In my mind, a scene like the one from Fantasia where sorcerer Mickey overfills legions of (sentient, opposable) buckets from the enchanted well started to take shape. One scoop too many, one flush of the flush-knob (does that thing have a name?) and a wheaty brown mess started to overflow the bowl with alarming, nuclear speed. I pictured myself doing all the desperate things you do when a toilet overflows – the mad scramble for towels, old T-shirts, anything that would soak up the mess, the rapid-fire removal of the toilet top to press the little floaty bar thing to stop the bowl from filling more, the cramped and uncomfortable grab for the knobby bit that allows water to flow into the reservoir thing that is stopped by the floaty bar thing…

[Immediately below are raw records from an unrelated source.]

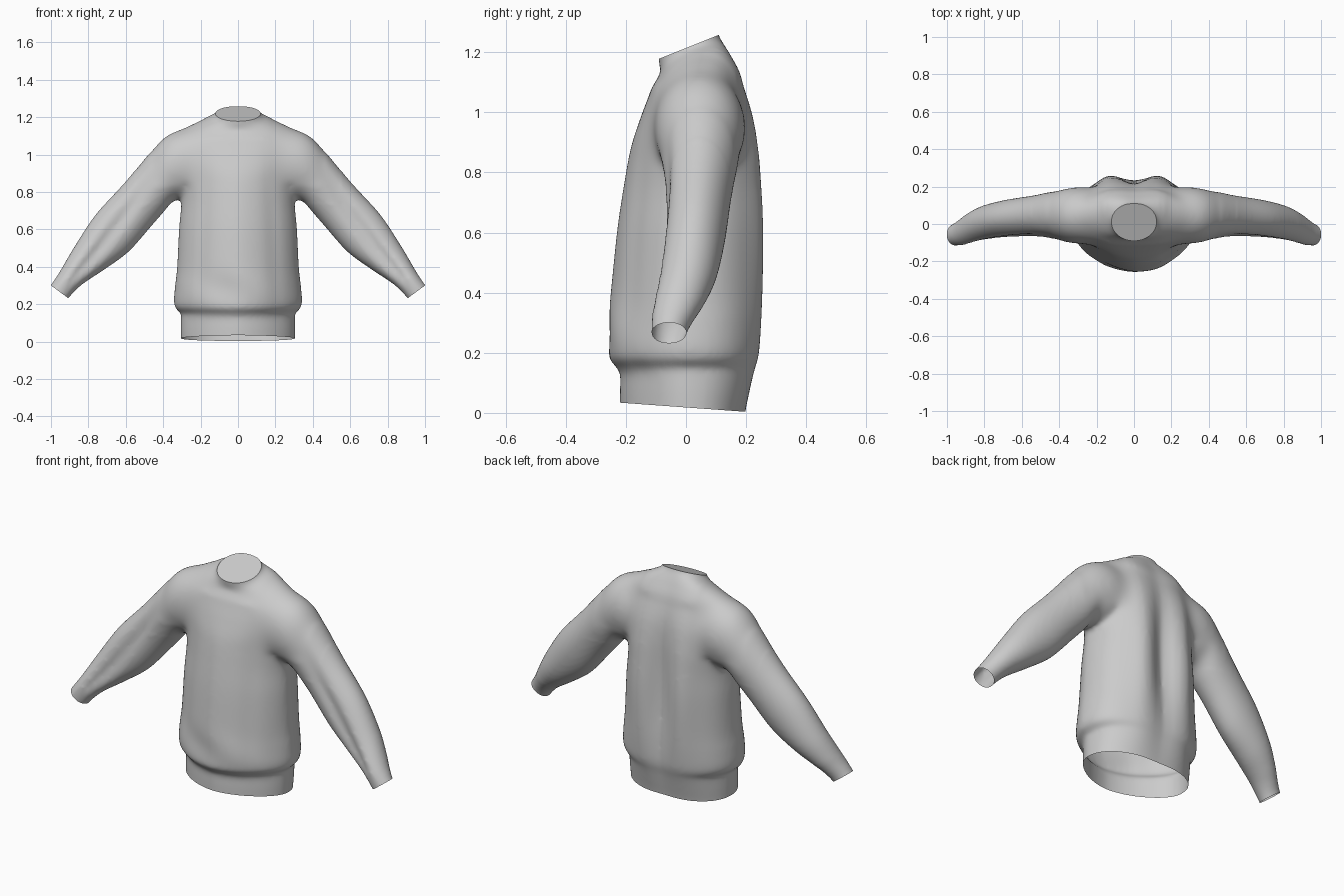
import bpy, bmesh
from math import sin, cos, pi, exp
from mathutils import Vector

if "Cube" in bpy.data.objects:
    bpy.data.objects.remove(bpy.data.objects["Cube"])

N = 72


def smooth_rows(rows, steps=6):
    """Catmull-Rom interpolation between rows of numbers."""
    out = []
    for i in range(len(rows) - 1):
        p = [rows[max(0, min(len(rows) - 1, i + k))] for k in (-1, 0, 1, 2)]
        for s in range(steps):
            t = s / steps
            out.append([0.5 * (2 * b + (c - a) * t + (2 * a - 5 * b + 4 * c - d) * t * t
                               + (3 * b - a - 3 * c + d) * t ** 3) for a, b, c, d in zip(*p)])
    return out + [list(rows[-1])]


def spow(v, e):
    return abs(v) ** e * (1 if v >= 0 else -1)


def bump(v, mid, width):
    return exp(-((v - mid) / width) ** 2)


def loft(bm, rings):
    """Skin closed rings and cap both ends."""
    vs = [[bm.verts.new(p) for p in r] for r in rings]
    for a, b in zip(vs, vs[1:]):
        for i in range(N):
            j = (i + 1) % N
            bm.faces.new((a[i], a[j], b[j], b[i]))
    bm.faces.new(vs[0][::-1])
    bm.faces.new(vs[-1])


# Torso: height, half width, front y, back y
TORSO = [(-.08, .305, -.22, .19), (.0, .305, -.22, .20), (.07, .306, -.22, .215),
         (.125, .305, -.22, .228), (.15, .306, -.232, .235), (.18, .334, -.258, .243),
         (.22, .342, -.262, .248), (.30, .336, -.257, .252), (.40, .325, -.25, .254),
         (.60, .315, -.23, .254), (.75, .303, -.208, .250), (.88, .315, -.184, .242),
         (.98, .345, -.152, .228), (1.06, .35, -.122, .206), (1.11, .325, -.105, .185),
         (1.145, .275, -.090, .160), (1.172, .205, -.085, .14), (1.192, .152, -.088, .125),
         (1.21, .125, -.09, .116), (1.235, .115, -.093, .11), (1.32, .113, -.098, .105)]


def torso_ring(z, w, f, b):
    pts = []
    mid = (f + b) / 2 if z > 1.1 else 0.0
    tilt = .4 * max(0, min(1, (z - 1.08) / .11))  # neckline slopes up to the back
    blouse = bump(z, .55, .42)
    low = max(0, min(1, (1.05 - z) / .2))
    for i in range(N):
        a = 2 * pi * i / N
        back = sin(a) > 0
        e = 1 - .14 * low if back else 1 + .17 * low  # full back, pointed front
        x = w * spow(cos(a), e)
        y = mid + spow(sin(a), e) * ((b - mid) if back else (mid - f))
        s = abs(x)
        # Draped folds
        if back:
            y += (.022 * bump(s, .15, .065)
                  - .042 * bump(x, 0, .06)) * bump(z, .62, .4) * sin(a)
        else:
            y += .009 * bump(s, .18 + .05 * (.8 - z), .04) * blouse * -sin(a)
            y += .010 * sin(14 * x + 9 * z) * bump(z, .27, .09) * -sin(a)
        pts.append((x, y, z + tilt * (y - .01)))
    return pts


# Sleeve: upper edge x z, lower edge x z, front y, back y
SLEEVE = [(.10, 1.10, .12, .82, -.06, .15), (.22, 1.125, .20, .79, -.10, .19),
          (.31, 1.135, .28, .765, -.11, .202), (.40, 1.095, .345, .75, -.10, .19),
          (.48, 1.0, .40, .69, -.08, .174), (.61, .845, .465, .615, -.07, .152),
          (.76, .68, .585, .48, -.077, .13), (.87, .515, .71, .388, -.092, .10),
          (.932, .41, .81, .322, -.108, .06), (.965, .355, .86, .282, -.115, .03),
          (1.003, .30, .905, .232, -.116, .002), (1.05, .235, .95, .165, -.116, -.01)]


def sleeve_ring(side, t, ux, uz, lx, lz, f, b):
    pts = []
    for i in range(N):
        a = 2 * pi * i / N
        c, s = cos(a), sin(a)
        # Diagonal creases on the front of the sleeve
        crease = .0
        if s < 0:
            crease = .017 * bump(c, 1.1 - 2.0 * t, .28) * bump(t, .55, .22)
            crease += .012 * bump(c, .2 - 1.2 * (t - .5), .2) * bump(t, .7, .15)
        x = (ux + lx) / 2 + c * (ux - lx) / 2
        z = (uz + lz) / 2 + c * (uz - lz) / 2
        y = (f + b) / 2 + s * (b - f) / 2 + crease * -s
        pts.append((side * x, y, z))
    return pts if side > 0 else pts[::-1]


bm = bmesh.new()
loft(bm, [torso_ring(*r) for r in smooth_rows(TORSO)])
rows = smooth_rows(SLEEVE)
for side in (1, -1):
    loft(bm, [sleeve_ring(side, k / (len(rows) - 1), *r) for k, r in enumerate(rows)])
bmesh.ops.recalc_face_normals(bm, faces=bm.faces)
me = bpy.data.meshes.new("sweatshirt")
bm.to_mesh(me)
bm.free()
ob = bpy.data.objects.new("sweatshirt", me)
bpy.context.collection.objects.link(ob)

# Fuse torso and sleeves into one cloth surface
rem = ob.modifiers.new("fuse", 'REMESH')
rem.mode = 'VOXEL'
rem.voxel_size = 0.011
smo = ob.modifiers.new("soften", 'SMOOTH')
smo.factor = 0.5
smo.iterations = 8
dg = bpy.context.evaluated_depsgraph_get()
fused = bpy.data.meshes.new_from_object(ob.evaluated_get(dg))
ob.modifiers.clear()
ob.data = fused

bm = bmesh.new()
bm.from_mesh(fused)


# Melt the sleeve seams into the shoulders
def melt(x0, x1, z0, times):
    vs = [v for v in bm.verts if x0 < abs(v.co.x) < x1 and v.co.z > z0]
    for _ in range(times):
        bmesh.ops.smooth_vert(bm, verts=vs, factor=0.5, use_axis_x=True,
                              use_axis_y=True, use_axis_z=True)


melt(.17, .47, .84, 60)
melt(.14, .55, .74, 8)


# Trim hem, cuffs and neck; only the neck is closed by a flat panel
def trim(co, no, panel=False):
    geom = bm.verts[:] + bm.edges[:] + bm.faces[:]
    r = bmesh.ops.bisect_plane(bm, geom=geom, plane_co=co, plane_no=no, clear_outer=True)
    rim = [g for g in r["geom_cut"] if isinstance(g, bmesh.types.BMEdge)]
    if panel:
        bmesh.ops.edgeloop_fill(bm, edges=rim)


trim(Vector((0, -.22, .034)), Vector((0, -.030, -.415)))
for side in (1, -1):
    trim(Vector((side * 1.0, 0, .30)), Vector((side * .07, 0, -.095)))
trim(Vector((0, -.09, 1.178)), Vector((0, -.08, .20)), True)
bmesh.ops.recalc_face_normals(bm, faces=bm.faces)
bm.to_mesh(fused)
bm.free()

bpy.context.view_layer.objects.active = ob
ob.select_set(True)
bpy.ops.object.shade_smooth_by_angle(angle=0.7)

In that moment, I realized that I don’t know many of the names for toilet parts.
Next, I pictured the inevitable call to the water damage restoration company:
“Hello, Psychogenic Polydipsia Water Damage Restoration Company.”
“Hi there. My toilet just overflowed and I need a plumber and someone to come out and deal with the water damage.”
“Certainly, sir. We can help you with that. There is a surcharge if this is soiled water, due to the contamination hazard. Was the toilet full at the time?”
(Up to this point, this is a nearly verbatim representation of an actual conversation I had once when a toilet overflowed. After this point, it’s all wheels turning in my tortured brain.)
“Well, yes. It had cat poop and pee in it.”
“Ah, I see. Animal waste carries an extra sur-surcharge, due to the contamination hazard.”
“Ummm, OK. I need to get to this cleaned up, so I guess I’ll have to pay it. There is one more thing, though.”
“What’s that, sir?”
“The waste is...radioactive.”
Luckily for me, my family and all the nearby sentient, opposably-finned fish, the toilet did not overflow, the restoration company did not need to be summoned and all the peepee pancakes swirled merrily down the tubes without incident. It was all a dream. A fevered, radioactive, Three-Mile-Island dream.
Crispy is just about done with his 2-week period of home isolation, and we can let him rejoin the family fairly soon. All in all, it was worth it, and certainly better than a lifetime of bitter pills or surgery. If only I can get the specter of those sentient fish and the overflowing, radioactive toilet out of my mind, I think life will return to normal for all of us.
Now, I just need to get the manual and learn the names for some toilet parts.
November 12, 2017
Christy Corp-Minamiji, DVM
September 29, 2014
September 27, 2014
VIN News Service commentaries are opinion pieces presenting insights, personal experiences and/or perspectives on topical issues by members of the veterinary community. To submit a commentary for consideration, email firstname.lastname@example.org.